Here's my question to you: Is it a good idea to penalize parents if their children misbehave at school?

Interested to know which ones made it on air?


Filed under: Uncategorized
April 15th, 2009
05:00 PM ET

What if New York becomes 5th state to legalize gay marriage?

FROM CNN's Jack Cafferty:

New York could become the fifth state to legalize gay marriage. Governor David Paterson is expected to introduce legislation tomorrow that would make marriage between same-sex couples legal in New York.

Last week, Vermont became the first state to enact a same sex civil marriage law through legislation, and not a court order.

Paterson has previously said he's committed to bringing "full marriage equality in New York state," adding it's a problem that gays and lesbians who live in a civil union aren't entitled to around 1,300 civil protections that are available to married couples.

Former New York Governor Eliot Spitzer introduced the same bill back in 2007 - it passed the Assembly but died in the state Senate. It's expected the bill would pass the Assembly once again, but would need support from some Republicans in order to pass the Senate.

Supporters are hoping that the momentum is there for the bill to pass this time around. That's because Iowa's Supreme Court recently overturned a ban on same-sex marriage; and Vermont's Legislature also just voted to allow gay couples to marry. Same-sex marriage is also legal in Connecticut and Massachusetts.

Although these four states have legalized gay marriage, polls suggest the majority of Americans remain opposed to the idea. A CNN/Opinion Research Corporation poll from December shows 55 percent of those surveyed don't think gay marriages should be recognized by law as valid; 44 percent think same-sex marriages should be recognized.

Here's my question to you: What would it mean if New York becomes the fifth state to legalize gay marriage?

Interested to know which ones made it on air?


Filed under: Gay Marriage
April 15th, 2009
04:00 PM ET

What to do about rise in right-wing extremism?

FROM CNN's Jack Cafferty:

Yet another sign that when economic times are tough, things can get ugly: A new report suggests that right-wing extremism in the U.S. may be on the rise.
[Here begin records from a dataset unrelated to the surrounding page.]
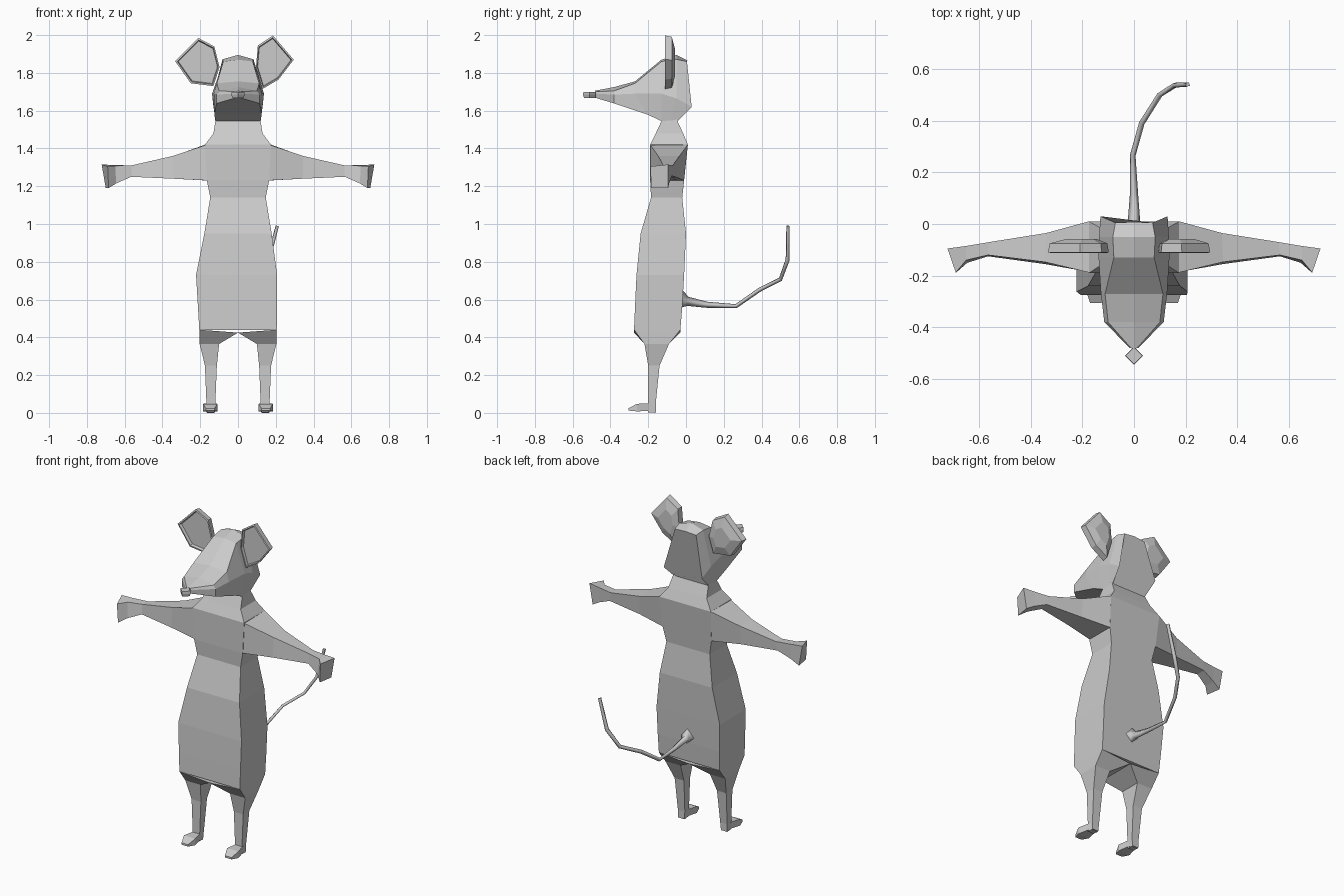
import bpy, bmesh
from mathutils import Vector

fur = bpy.data.materials.new("grey fur")
fur.diffuse_color = (0.6, 0.6, 0.6, 1)


def loft(name, rings, mirror=False):
    """Skin a list of closed rings and cap both ends."""
    bm = bmesh.new()
    loops = [[bm.verts.new(p) for p in ring] for ring in rings]
    n = len(loops[0])
    for a, b in zip(loops, loops[1:]):
        for i in range(n):
            j = (i + 1) % n
            bm.faces.new((a[i], a[j], b[j], b[i]))
    bm.faces.new(loops[0])
    bm.faces.new(loops[-1])
    bmesh.ops.recalc_face_normals(bm, faces=bm.faces)
    me = bpy.data.meshes.new(name)
    bm.to_mesh(me)
    bm.free()
    me.materials.append(fur)
    ob = bpy.data.objects.new(name, me)
    bpy.context.collection.objects.link(ob)
    if mirror:
        ob.modifiers.new("Mirror", 'MIRROR')
    return ob


def level(x0, x1, y0, y1, z, z_inner=None):
    """Rectangle at a height, the x0 side may have its own height."""
    zi = z if z_inner is None else z_inner
    return [(x0, y0, zi), (x1, y0, z), (x1, y1, z), (x0, y1, zi)]


# Torso: height, left, right, front, back
loft("torso", [level(l, r, f, b, z) for z, l, r, f, b in (
    (0.44, -0.205, 0.205, -0.275, -0.03),
    (0.56, -0.212, 0.206, -0.27, -0.02),
    (0.73, -0.222, 0.207, -0.262, -0.01),
    (0.95, -0.178, 0.178, -0.24, 0.0),
    (1.14, -0.147, 0.147, -0.185, -0.02),
    (1.23, -0.165, 0.165, -0.19, -0.01),
    (1.42, -0.175, 0.175, -0.19, 0.01),
    (1.48, -0.13, 0.13, -0.16, -0.015),
    (1.555, -0.118, 0.118, -0.125, -0.05))])

# Legs, from hip to ankle
loft("leg", [
    level(0.0, 0.205, -0.275, -0.03, 0.44, 0.425),
    level(0.10, 0.203, -0.22, -0.09, 0.365),
    level(0.112, 0.175, -0.20, -0.14, 0.25),
    level(0.12, 0.167, -0.20, -0.16, 0.05),
    level(0.125, 0.165, -0.20, -0.16, 0.003)], True)


def upright(x0, x1, y, z0, z1):
    return [(x0, y, z0), (x1, y, z0), (x1, y, z1), (x0, y, z1)]


# Feet, from heel to toe
loft("foot", [
    upright(0.125, 0.165, -0.165, 0.0, 0.045),
    upright(0.12, 0.17, -0.20, 0.01, 0.05),
    upright(0.108, 0.185, -0.26, 0.008, 0.048),
    upright(0.125, 0.17, -0.305, 0.012, 0.024)], True)

# Arms: corners run front low, front high, back high, back low
loft("arm", [
    [(0.15, -0.19, 1.23), (0.165, -0.19, 1.42), (0.175, 0.01, 1.42), (0.16, -0.01, 1.23)],
    [(0.345, -0.155, 1.24), (0.345, -0.147, 1.36), (0.34, -0.035, 1.36), (0.345, -0.045, 1.245)],
    [(0.565, -0.125, 1.25), (0.565, -0.12, 1.31), (0.56, -0.07, 1.31), (0.57, -0.075, 1.255)],
    [(0.645, -0.15, 1.215), (0.65, -0.14, 1.308), (0.65, -0.085, 1.312), (0.65, -0.088, 1.22)],
    [(0.685, -0.185, 1.19), (0.69, -0.188, 1.305), (0.722, -0.095, 1.315), (0.70, -0.095, 1.19)],
], True)


# Head: each ring has a ridge point and three mirrored points (y, half width, z)
def head_ring(ridge, *side):
    right = [(w, y, z) for y, w, z in side]
    return [(0, *ridge)] + right + [(-x, y, z) for x, y, z in reversed(right)]


loft("head", [
    head_ring((0.008, 1.866), (0.005, 0.072, 1.86), (0.03, 0.13, 1.62), (-0.05, 0.115, 1.54)),
    head_ring((-0.05, 1.895), (-0.05, 0.082, 1.872), (-0.05, 0.135, 1.665), (-0.09, 0.118, 1.54)),
    head_ring((-0.13, 1.87), (-0.13, 0.078, 1.86), (-0.13, 0.137, 1.69), (-0.13, 0.12, 1.545)),
    head_ring((-0.27, 1.755), (-0.27, 0.112, 1.745), (-0.27, 0.128, 1.69), (-0.205, 0.125, 1.58)),
    head_ring((-0.38, 1.725), (-0.38, 0.10, 1.705), (-0.38, 0.115, 1.685), (-0.38, 0.115, 1.638)),
    head_ring((-0.485, 1.705), (-0.48, 0.012, 1.70), (-0.48, 0.016, 1.69), (-0.48, 0.012, 1.668))])

# Nose: small diamond block
loft("nose", [[(r, -0.51, z), (0, -0.51 - r, z), (-r, -0.51, z), (0, -0.51 + r, z)]
              for z, r in ((1.668, 0.03), (1.685, 0.035), (1.70, 0.033))])


# Ears: faceted cups with a shallow hollow at the front
def ear(name, outline):
    pts = [Vector(p) for p in outline]
    mid = sum(pts, Vector((0, 0))) / len(pts)

    def ring(scale, y):
        return [(q.x, y, q.y) for q in (mid + (p - mid) * scale for p in pts)]
    loft(name, [ring(0.5, -0.058), ring(0.95, -0.075), ring(1, -0.11),
                ring(0.92, -0.112), ring(0.88, -0.095)])


ear("right_ear", [(0.185, 1.998), (0.295, 1.87), (0.215, 1.765),
                  (0.13, 1.715), (0.095, 1.83), (0.105, 1.945)])
ear("left_ear", [(-0.21, 1.985), (-0.333, 1.862), (-0.25, 1.745),
                 (-0.13, 1.73), (-0.098, 1.83), (-0.125, 1.94)])

# Tail: tapered four-sided tube
curve = bpy.data.curves.new("tail", 'CURVE')
curve.dimensions = '3D'
curve.bevel_depth = 0.01
curve.bevel_resolution = 0
curve.use_fill_caps = True
path = [(0, -0.03, 0.60, 5), (0, 0.01, 0.59, 2.4), (0, 0.115, 0.572, 1.6),
        (-0.005, 0.265, 0.565, 1.1), (0.03, 0.39, 0.652, 1.1), (0.10, 0.50, 0.707, 1.1),
        (0.16, 0.538, 0.81, 1.2), (0.208, 0.54, 0.99, 1.0)]
spline = curve.splines.new('POLY')
spline.points.add(len(path) - 1)
for point, (x, y, z, r) in zip(spline.points, path):
    point.co = (x, y, z, 1)
    point.radius = r
curve.materials.append(fur)
tail = bpy.data.objects.new("tail", curve)
bpy.context.collection.objects.link(tail)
The Department of Homeland Security says these groups might be using the recession and the election of the country's first African-American president as tools to recruit members.

The Department of Homeland Security says membership in extremist groups like this may be increasing.

They say there's "no specific information" on planned violence by domestic right-wing terrorists; but real-estate foreclosures, unemployment and tight credit could all lead to a "fertile recruiting environment." There's even the possibility of confrontations between these groups and government authorities.

The report says many right-wing extremists are antagonistic toward President Obama and his perceived policies on issues like immigration, expanding social programs to minorities and restrictions on owning guns.

It also points to concerns about anti-Semitism, saying some people are blaming the loss of jobs and home foreclosures on a conspiracy planned by a "cabal of Jewish financial elites."

The report cites "lone wolves and small terrorist cells" as the biggest threat - because their low profile makes it hard to catch them before they act.

The Southern Poverty Law Center agrees that President Obama's election may have boosted membership in some groups, but questions the link to the economy.

Meanwhile at least one conservative radio talk show host suggests that this report is meant to step on free speech and First Amendment Rights - which the Department of Homeland Security denies. It's probably worth pointing out that the Obama administration also issued a warning about left-wing extremists in January.

Here's my question to you: What should be done about a potential increase in right-wing extremism?

Interested to know which ones made it on air?